Entries taken from a collection
=====
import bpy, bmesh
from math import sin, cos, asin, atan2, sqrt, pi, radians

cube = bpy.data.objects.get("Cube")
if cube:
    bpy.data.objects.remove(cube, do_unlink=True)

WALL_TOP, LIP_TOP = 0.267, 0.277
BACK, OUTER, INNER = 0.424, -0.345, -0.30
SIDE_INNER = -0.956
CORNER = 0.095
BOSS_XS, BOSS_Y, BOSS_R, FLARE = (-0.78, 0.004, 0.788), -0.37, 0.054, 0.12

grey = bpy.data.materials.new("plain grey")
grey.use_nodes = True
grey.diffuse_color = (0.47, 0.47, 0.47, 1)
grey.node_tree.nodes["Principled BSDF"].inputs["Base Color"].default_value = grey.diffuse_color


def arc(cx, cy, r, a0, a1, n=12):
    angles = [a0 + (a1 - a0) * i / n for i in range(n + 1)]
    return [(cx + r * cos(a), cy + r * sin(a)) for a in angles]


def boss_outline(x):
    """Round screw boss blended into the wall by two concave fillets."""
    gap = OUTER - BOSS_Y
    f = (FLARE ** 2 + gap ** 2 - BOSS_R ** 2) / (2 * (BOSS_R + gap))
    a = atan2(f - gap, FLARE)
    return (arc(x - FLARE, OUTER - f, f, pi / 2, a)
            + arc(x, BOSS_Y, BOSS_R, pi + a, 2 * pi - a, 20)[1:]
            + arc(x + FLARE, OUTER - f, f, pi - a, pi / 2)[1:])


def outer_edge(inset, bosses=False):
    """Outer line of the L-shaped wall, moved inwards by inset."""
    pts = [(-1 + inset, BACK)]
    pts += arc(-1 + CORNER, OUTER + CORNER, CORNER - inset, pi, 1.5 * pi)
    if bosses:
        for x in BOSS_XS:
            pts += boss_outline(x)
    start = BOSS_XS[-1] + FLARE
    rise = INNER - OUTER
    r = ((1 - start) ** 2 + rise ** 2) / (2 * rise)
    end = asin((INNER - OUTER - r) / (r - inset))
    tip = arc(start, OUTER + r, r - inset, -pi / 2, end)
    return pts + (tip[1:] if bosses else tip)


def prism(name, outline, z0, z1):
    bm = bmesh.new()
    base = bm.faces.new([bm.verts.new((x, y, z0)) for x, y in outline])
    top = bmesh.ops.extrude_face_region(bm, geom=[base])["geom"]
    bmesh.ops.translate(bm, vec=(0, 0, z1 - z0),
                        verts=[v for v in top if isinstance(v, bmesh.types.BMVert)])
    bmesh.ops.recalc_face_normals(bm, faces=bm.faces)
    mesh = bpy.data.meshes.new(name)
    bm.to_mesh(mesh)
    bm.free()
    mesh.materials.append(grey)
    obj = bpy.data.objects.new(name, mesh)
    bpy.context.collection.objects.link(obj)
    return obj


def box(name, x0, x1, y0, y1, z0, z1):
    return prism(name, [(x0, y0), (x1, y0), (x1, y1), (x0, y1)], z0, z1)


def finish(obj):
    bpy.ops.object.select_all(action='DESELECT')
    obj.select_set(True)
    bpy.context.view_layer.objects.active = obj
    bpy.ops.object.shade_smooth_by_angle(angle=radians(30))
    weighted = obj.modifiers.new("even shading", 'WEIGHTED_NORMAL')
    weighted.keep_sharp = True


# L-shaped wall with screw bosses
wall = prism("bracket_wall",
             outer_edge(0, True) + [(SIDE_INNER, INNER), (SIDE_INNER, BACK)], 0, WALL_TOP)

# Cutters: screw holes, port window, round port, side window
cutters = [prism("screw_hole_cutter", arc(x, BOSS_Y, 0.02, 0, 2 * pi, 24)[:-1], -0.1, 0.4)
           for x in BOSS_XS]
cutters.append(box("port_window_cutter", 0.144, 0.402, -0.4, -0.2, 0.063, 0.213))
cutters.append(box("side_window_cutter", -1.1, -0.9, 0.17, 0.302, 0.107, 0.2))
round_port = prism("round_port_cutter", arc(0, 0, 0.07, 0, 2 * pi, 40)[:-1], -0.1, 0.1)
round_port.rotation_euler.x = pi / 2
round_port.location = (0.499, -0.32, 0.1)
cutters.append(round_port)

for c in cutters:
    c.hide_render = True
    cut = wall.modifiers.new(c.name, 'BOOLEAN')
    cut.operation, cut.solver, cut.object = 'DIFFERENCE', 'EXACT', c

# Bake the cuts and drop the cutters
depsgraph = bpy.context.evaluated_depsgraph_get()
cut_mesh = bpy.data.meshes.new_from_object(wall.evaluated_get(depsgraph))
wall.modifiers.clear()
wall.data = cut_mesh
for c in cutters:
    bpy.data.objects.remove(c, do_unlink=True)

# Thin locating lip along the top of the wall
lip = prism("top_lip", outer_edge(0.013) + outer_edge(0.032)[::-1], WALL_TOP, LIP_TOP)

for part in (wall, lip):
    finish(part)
=====
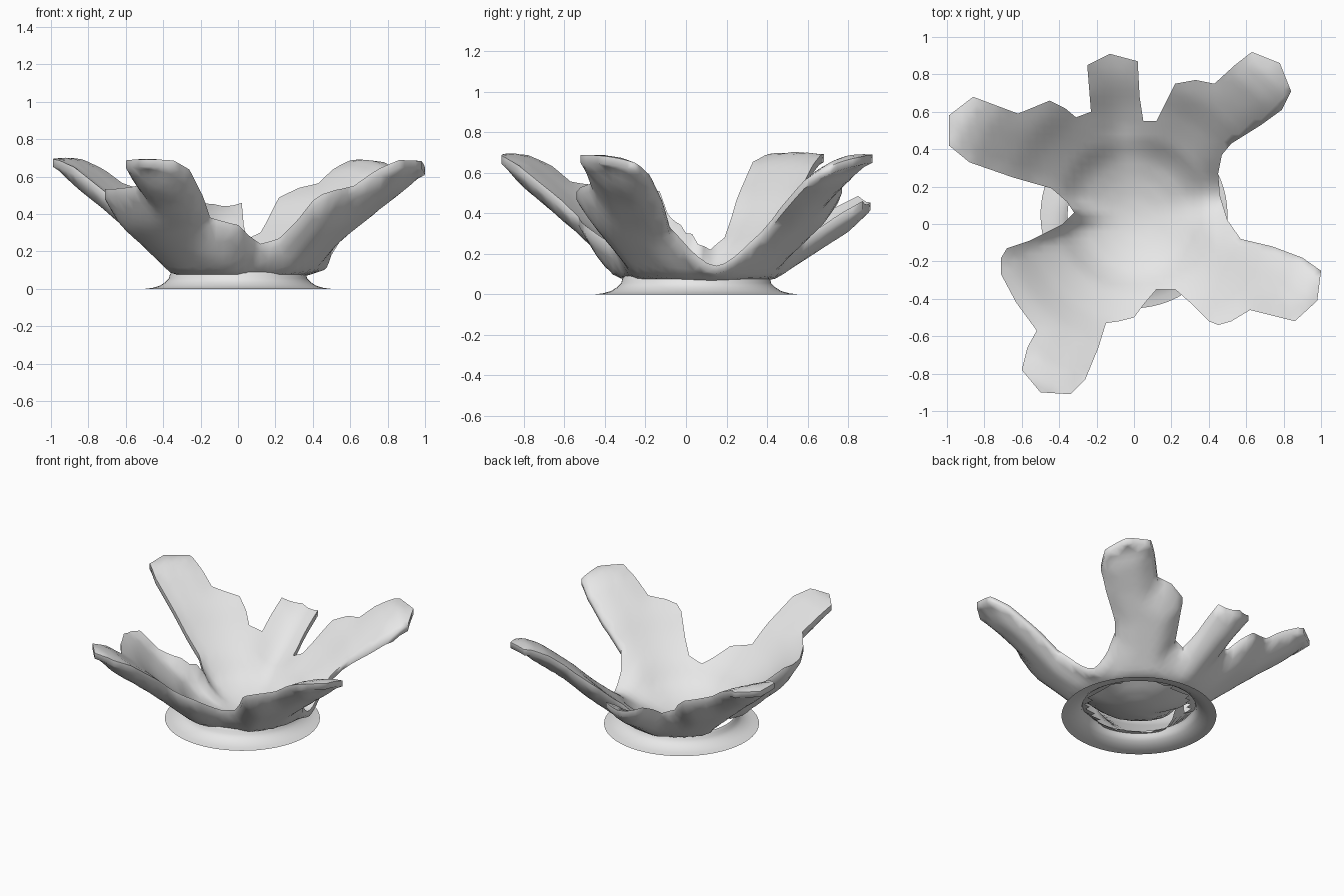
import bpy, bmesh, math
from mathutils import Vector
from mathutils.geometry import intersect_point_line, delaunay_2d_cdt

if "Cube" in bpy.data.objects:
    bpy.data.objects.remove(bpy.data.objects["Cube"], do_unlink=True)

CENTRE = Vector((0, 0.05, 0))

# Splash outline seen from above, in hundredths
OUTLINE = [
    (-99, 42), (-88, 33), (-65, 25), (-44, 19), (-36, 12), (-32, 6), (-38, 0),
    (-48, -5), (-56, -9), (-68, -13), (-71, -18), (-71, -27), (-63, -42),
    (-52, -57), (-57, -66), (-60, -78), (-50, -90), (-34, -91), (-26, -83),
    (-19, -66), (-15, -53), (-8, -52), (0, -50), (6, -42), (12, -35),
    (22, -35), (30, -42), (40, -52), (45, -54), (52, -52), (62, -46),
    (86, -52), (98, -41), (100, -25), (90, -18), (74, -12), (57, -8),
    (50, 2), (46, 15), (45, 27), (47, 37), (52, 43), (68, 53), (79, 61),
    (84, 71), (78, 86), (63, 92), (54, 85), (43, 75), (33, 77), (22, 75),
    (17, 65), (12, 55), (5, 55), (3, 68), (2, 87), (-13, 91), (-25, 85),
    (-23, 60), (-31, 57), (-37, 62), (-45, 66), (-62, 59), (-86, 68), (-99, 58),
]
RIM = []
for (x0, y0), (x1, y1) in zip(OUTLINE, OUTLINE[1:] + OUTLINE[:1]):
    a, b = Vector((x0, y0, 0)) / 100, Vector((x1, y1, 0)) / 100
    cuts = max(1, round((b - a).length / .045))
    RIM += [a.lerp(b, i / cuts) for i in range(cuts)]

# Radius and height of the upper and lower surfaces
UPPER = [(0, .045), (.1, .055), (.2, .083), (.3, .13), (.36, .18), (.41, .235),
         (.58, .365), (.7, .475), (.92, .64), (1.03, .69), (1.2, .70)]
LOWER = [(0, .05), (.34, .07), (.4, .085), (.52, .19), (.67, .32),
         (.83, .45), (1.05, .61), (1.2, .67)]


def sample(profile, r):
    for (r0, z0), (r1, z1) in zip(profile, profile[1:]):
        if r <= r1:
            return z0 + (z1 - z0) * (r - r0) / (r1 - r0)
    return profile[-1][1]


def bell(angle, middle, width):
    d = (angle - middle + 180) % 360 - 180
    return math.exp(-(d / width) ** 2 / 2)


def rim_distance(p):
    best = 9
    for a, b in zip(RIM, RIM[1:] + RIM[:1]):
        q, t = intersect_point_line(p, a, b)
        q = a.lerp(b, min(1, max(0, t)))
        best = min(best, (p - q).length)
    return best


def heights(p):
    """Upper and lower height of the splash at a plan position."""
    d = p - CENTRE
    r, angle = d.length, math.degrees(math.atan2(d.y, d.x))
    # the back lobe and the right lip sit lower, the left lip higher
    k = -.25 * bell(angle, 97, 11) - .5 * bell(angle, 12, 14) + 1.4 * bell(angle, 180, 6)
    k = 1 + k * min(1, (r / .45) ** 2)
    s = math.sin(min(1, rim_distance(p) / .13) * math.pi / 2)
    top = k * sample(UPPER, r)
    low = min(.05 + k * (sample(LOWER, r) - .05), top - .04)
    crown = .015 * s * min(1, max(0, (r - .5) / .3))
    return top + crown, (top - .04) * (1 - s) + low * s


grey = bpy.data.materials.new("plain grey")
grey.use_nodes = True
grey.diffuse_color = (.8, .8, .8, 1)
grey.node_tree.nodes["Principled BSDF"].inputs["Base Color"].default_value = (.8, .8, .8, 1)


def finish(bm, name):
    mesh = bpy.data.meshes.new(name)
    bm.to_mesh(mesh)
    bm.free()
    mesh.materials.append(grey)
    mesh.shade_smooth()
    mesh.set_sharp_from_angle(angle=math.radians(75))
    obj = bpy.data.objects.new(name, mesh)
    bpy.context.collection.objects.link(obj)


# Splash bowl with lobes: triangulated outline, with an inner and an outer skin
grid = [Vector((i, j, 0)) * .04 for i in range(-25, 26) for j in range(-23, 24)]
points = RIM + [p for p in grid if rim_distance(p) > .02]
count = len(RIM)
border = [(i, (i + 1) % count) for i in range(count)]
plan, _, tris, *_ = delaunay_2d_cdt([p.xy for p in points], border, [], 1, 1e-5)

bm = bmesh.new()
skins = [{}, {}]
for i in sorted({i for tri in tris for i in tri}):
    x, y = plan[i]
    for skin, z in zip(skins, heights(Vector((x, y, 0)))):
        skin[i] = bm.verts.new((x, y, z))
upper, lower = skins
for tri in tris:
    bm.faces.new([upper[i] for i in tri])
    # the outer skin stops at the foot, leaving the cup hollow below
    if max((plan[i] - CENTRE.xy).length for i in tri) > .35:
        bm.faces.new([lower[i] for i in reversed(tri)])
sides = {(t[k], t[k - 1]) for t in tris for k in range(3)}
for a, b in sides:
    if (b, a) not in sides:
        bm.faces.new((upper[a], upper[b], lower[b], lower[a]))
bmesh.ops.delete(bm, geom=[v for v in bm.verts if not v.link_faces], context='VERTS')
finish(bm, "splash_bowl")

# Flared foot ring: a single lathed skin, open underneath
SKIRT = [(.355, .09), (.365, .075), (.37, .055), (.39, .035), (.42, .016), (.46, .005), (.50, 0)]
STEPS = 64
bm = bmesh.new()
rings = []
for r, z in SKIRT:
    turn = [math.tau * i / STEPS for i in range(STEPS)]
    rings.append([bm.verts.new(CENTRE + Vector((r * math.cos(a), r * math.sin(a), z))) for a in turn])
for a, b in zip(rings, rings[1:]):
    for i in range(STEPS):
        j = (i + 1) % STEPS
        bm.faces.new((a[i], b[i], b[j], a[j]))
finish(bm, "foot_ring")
=====
* _About this exercise_: From the records above, print exactly the lines that run from the line with "s = math.sin(min(1, rim_distance(p)" to the line with "grey.diffuse_color = (.8, .8, .8, 1)", inclusive.

* _Expected output_:
    s = math.sin(min(1, rim_distance(p) / .13) * math.pi / 2)
    top = k * sample(UPPER, r)
    low = min(.05 + k * (sample(LOWER, r) - .05), top - .04)
    crown = .015 * s * min(1, max(0, (r - .5) / .3))
    return top + crown, (top - .04) * (1 - s) + low * s


grey = bpy.data.materials.new("plain grey")
grey.use_nodes = True
grey.diffuse_color = (.8, .8, .8, 1)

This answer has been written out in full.